Characters Are Just Quirky People
Conceivable storybook characters are fully flushed out. They have likes and dislikes; wants and needs. They have a voice, a look, a family, a home, a history. Most importantly, they have a quirk…or several.
Now, some may argue that focusing on character quirks could be construed as amateurish, but only if the quirks are forced. They are not crutches meant to be leaned on; more so they are trampolines to jump from. I personally think in both the real world and the literary world quirks are what make us interesting and unique. It makes me me and you you. For example, there’s a woman I know who likes to match her coffee mugs to her outfits. Every morning, she stands in front of the kitchen cabinet agonizing over which mug will go with her purple blouse or her royal blue skinny jeans.
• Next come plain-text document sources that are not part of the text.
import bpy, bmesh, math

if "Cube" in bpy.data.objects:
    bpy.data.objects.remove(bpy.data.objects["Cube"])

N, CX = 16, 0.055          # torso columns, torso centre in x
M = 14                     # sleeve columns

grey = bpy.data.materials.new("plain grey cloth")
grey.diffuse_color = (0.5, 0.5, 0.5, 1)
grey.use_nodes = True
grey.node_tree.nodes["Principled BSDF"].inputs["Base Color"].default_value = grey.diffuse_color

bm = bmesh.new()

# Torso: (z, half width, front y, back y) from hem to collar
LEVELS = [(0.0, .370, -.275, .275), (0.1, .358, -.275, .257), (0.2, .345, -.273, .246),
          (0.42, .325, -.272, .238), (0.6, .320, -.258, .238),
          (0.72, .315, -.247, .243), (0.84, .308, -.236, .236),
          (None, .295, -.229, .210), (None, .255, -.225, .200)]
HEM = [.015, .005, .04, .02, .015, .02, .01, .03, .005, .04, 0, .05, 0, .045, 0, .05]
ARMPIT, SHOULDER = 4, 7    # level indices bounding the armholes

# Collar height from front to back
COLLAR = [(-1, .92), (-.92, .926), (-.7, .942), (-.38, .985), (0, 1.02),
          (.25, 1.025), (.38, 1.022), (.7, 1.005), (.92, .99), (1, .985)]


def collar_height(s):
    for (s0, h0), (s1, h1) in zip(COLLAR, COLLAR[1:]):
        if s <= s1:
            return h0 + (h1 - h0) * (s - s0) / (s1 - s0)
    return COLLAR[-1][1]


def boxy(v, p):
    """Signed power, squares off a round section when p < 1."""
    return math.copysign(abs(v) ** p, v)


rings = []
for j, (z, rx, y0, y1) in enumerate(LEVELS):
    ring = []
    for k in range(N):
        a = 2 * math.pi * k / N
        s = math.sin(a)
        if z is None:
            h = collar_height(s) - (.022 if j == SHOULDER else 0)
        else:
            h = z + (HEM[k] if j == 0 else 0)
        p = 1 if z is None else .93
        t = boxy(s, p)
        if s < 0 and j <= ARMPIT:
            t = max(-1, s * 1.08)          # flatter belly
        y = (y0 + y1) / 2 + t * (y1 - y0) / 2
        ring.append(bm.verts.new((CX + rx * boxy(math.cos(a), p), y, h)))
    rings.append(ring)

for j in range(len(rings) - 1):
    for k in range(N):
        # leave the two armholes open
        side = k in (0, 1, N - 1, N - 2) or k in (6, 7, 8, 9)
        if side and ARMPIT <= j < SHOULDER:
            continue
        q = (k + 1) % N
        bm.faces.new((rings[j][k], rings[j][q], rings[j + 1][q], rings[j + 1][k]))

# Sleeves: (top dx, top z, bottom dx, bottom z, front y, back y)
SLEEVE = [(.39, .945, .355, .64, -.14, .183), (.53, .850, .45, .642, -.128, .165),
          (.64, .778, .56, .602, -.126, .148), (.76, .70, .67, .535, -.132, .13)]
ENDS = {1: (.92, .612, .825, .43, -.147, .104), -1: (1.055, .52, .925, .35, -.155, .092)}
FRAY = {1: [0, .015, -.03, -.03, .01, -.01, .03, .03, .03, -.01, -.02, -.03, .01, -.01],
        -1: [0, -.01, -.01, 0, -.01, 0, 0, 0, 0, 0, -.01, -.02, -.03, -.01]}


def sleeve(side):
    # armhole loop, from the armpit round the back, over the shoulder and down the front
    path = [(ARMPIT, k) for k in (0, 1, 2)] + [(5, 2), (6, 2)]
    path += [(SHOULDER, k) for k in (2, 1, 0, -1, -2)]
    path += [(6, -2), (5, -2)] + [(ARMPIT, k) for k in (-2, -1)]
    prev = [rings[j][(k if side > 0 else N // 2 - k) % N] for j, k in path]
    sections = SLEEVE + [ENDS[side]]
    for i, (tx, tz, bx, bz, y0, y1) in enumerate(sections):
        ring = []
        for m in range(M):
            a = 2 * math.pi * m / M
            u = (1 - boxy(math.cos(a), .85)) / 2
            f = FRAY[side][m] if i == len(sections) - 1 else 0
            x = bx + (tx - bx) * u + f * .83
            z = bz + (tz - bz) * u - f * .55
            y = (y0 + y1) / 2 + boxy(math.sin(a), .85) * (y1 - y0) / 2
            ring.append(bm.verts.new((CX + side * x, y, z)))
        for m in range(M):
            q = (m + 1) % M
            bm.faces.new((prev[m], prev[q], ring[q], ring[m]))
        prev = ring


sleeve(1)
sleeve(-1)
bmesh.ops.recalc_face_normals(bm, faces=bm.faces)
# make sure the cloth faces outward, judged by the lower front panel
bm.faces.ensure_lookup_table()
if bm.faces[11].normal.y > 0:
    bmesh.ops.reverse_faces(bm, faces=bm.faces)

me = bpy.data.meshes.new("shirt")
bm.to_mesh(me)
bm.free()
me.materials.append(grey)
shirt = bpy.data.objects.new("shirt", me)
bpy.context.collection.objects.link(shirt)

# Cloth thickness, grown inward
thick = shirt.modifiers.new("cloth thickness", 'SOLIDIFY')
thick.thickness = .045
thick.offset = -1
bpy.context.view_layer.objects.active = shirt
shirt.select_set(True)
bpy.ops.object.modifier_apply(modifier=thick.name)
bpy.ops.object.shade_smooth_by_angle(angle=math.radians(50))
Her neurosis amuses me, especially when she forgets to run the dishwasher and has fewer mugs to choose from.
If she were a character in a book, you could infer many things about her through this one tiny quirk. You would probably guess that she’s attractive, fashionable and into aesthetics. She thrives on order and tidiness. She needs a sense of control to offset some of her hidden insecurities.
This simple idiosyncrasy adds immediate Ds: dimension, depth and description. It offers insight into her psyche without giving the reader a long laundry list of traits. Most importantly, it makes her believable.
It also gives the author an optional catapult to additional storylines or subplots. Perhaps, this quirk adds reoccurring humor in an otherwise frightening situation. Is your book a thriller where she’s being chased and momentarily pauses by the cabinet with an urge to reorganize the shelves? Maybe in that pivotal moment she realizes a mug can be used as a weapon and chooses a matching mug to hit the head of her attacker. Or, is it a flat out comedy where she has an over-the-top meltdown in a corporate meeting after all the red mugs are in use, which sets off a chain of events that leaves her unemployed and forced to move in with her brother, Bob the Slob? Perhaps, your book isn’t funny at all. It’s a romance and this is a secret quirk that only Prince Charming notices, creating a platform for flirtation.
No matter what type of book you choose to write, rest assured it will contain characters. Characters are written humans. Humans are flawed. Flaws are quirks. Therefore, characters are quirks. To write convincing characters, you need to write their quirks. So get quirky and Write On…